Therefore be patient, brethren, until the coming of the Lord. See how the farmer waits for the precious fruit of the earth, waiting patiently for it until it receives the early and latter rain. You also be patient. Establish your hearts, for the coming of the Lord is at hand. (James 5:7–8—NIV)

James tells us to take a page from the Farmer’s Almanac. We are often caught off guard by each change of season. In our day of hurried business for success, comfortable transportation, mindless entertainment, climate controlled living spaces and touted sophisticated living, we owe it to ourselves, and our Lord, to discipline ourselves to purposely listen to, feel and smell the seasons. The green-up of spring cheered by the song of birds, the warmth of the sun causing the earth to perfume the breeze, the crickets and katydids heralding the fall colors of the trees, and the smell and stillness of air heavy with snow teach lessons to those willing to listen, breathe, and remember.

There are many seasons through which our life flits. There are the obvious four seasons of the year and there are the not-so-obvious seasons of a lifespan. There are seasons of careers, education, parenting, business, finance, relationships, discipleship, grief, maturity, and yes, even seasons in our walk with the Lord. Human experience is full of seasons, but our lifestyle tends to inexorably force us to move on to the next distracting emergency without much note.

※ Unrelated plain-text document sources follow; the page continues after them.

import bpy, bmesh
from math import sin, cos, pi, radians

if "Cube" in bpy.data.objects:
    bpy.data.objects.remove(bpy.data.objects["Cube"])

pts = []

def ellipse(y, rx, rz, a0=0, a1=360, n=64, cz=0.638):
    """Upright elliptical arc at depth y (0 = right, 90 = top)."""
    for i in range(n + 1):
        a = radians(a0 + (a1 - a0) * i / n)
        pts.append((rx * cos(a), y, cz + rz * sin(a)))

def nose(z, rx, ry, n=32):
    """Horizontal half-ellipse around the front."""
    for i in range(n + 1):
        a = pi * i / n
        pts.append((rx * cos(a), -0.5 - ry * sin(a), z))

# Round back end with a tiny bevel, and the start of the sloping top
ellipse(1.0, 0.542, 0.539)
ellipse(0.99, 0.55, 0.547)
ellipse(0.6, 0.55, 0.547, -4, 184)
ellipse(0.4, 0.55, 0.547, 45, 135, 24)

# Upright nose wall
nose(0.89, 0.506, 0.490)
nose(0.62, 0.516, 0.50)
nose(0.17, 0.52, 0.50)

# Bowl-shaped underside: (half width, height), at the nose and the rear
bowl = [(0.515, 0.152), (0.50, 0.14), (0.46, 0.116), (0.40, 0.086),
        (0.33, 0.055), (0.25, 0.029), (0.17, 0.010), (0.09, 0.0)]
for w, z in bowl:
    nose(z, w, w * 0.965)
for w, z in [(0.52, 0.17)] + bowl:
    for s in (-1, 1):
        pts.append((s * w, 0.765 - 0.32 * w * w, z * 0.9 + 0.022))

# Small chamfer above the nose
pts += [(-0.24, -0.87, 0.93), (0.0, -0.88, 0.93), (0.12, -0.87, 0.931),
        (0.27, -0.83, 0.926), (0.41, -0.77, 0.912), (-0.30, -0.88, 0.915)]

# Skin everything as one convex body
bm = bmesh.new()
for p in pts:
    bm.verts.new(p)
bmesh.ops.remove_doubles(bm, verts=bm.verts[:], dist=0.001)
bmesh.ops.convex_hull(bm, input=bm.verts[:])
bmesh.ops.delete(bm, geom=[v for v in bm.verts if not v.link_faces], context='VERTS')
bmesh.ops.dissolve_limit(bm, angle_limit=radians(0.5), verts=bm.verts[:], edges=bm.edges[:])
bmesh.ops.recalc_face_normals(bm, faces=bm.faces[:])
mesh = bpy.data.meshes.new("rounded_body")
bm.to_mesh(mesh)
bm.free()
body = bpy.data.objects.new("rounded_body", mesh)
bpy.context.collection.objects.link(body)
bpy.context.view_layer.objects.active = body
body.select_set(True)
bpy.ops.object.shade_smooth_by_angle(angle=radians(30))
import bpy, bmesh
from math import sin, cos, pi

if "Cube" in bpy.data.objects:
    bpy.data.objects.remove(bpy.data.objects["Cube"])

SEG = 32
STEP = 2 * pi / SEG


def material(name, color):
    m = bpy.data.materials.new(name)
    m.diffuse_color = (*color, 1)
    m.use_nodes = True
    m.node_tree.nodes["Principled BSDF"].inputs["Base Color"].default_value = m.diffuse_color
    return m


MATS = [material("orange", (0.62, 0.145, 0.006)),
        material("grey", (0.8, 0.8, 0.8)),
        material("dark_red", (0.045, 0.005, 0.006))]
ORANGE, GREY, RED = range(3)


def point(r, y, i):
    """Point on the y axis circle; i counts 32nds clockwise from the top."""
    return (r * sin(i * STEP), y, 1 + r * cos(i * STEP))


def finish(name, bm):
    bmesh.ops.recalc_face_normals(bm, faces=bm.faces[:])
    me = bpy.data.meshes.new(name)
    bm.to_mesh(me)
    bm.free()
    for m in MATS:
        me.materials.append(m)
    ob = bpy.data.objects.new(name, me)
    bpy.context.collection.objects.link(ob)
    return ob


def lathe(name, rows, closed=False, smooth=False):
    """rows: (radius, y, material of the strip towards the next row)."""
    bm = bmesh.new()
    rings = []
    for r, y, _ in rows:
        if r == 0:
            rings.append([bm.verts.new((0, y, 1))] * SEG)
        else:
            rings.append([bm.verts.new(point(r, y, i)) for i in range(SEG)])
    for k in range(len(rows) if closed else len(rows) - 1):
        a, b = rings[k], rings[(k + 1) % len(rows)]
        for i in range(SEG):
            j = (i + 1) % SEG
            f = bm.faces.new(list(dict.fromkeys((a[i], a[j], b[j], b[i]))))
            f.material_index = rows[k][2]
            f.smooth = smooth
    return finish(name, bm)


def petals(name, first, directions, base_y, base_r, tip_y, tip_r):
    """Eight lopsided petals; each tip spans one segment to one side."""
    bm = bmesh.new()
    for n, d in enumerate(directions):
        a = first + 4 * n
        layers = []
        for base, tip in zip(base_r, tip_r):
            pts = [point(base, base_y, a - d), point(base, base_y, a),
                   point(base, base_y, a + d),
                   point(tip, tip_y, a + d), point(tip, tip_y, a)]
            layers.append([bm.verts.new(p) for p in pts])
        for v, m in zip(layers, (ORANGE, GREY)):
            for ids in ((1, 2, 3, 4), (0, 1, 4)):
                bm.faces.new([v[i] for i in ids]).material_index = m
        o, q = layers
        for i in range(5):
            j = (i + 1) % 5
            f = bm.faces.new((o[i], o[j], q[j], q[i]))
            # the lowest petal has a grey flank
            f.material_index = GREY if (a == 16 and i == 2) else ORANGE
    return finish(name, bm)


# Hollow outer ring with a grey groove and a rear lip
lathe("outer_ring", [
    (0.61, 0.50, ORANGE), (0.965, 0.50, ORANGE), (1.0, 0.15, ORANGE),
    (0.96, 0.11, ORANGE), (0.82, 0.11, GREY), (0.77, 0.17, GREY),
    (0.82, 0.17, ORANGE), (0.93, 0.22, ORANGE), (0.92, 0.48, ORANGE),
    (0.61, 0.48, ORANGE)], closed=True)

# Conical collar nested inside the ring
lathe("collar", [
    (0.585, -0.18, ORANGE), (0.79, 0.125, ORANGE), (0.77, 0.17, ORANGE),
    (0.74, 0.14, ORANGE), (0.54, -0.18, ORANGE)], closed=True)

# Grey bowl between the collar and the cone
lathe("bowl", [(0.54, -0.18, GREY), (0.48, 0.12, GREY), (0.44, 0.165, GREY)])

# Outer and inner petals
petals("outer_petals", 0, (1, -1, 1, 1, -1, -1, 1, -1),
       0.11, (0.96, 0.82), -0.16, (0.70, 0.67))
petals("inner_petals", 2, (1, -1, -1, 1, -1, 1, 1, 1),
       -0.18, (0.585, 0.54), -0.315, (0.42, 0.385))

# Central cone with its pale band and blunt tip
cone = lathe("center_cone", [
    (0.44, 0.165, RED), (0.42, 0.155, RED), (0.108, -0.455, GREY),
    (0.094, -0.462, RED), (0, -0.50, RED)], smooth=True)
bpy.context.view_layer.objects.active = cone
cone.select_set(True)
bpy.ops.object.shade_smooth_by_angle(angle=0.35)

This turning of the seasons will end for every Christian, soon for some and sooner for others. Saints dare not forget the single most cherished prophetic doctrine, that of the imminent return of our Savior. The church longs for the rapture, for the rejoicing in His presence, and for the setting in motion of the Kingdom. But how should we await this blessed hope?

James applies the sage advice of the farmer. There are tremendous lessons for every believer as he navigates through the seasons of life with expectation. First, the farmer is making a living in a world beyond his control. He deals with realities and powers beyond his influence. There is not much he can change but his own wise stewardship of himself, his land and his seed, essentially all that is within his reach.

Second, the farmer depends upon the dependable. The seasons and the rains of October–November and of March–April are to be reckoned. He needs to be preparing his strength and his tools for the work of the planting and the harvest while it rains.

Third, all his livelihood is staked upon his faithfulness to the task. In our text it is called precious fruit. The Greek word is more precisely "dear" or "pricey." He hazards his time, talent, and treasure for fruit in its season.

Fourth, the farmer is vigilantly observant. Though the text speaks of the farmer it is also spoken to the brethren. Farmers are alone and yet not alone. They compare notes with other farmers of their observations and fond dreams, and lend assistance where they may.

Finally, they are stout-hearted, waiting patiently. The word is akin to longsuffering, long-spirited, long-tempered. It is used of a runner catching his wind that he may endure to the finish line of a long race. He refuses to lose heart.

In just such a way the believer is to work with stout-hearted durability in his labors for the dear fruit of life ever mindful of the seasons and the One Who controls them. The assuring word of James is the coming of the Lord is "at hand," it is drawing alongside and it is being brought together with us personally. With such a great hope of harvest already on the march to meet you, what manner of man ought you to be? Make it your study to be a thoughtful and industrious farmer in the fields of life. Trust and obey.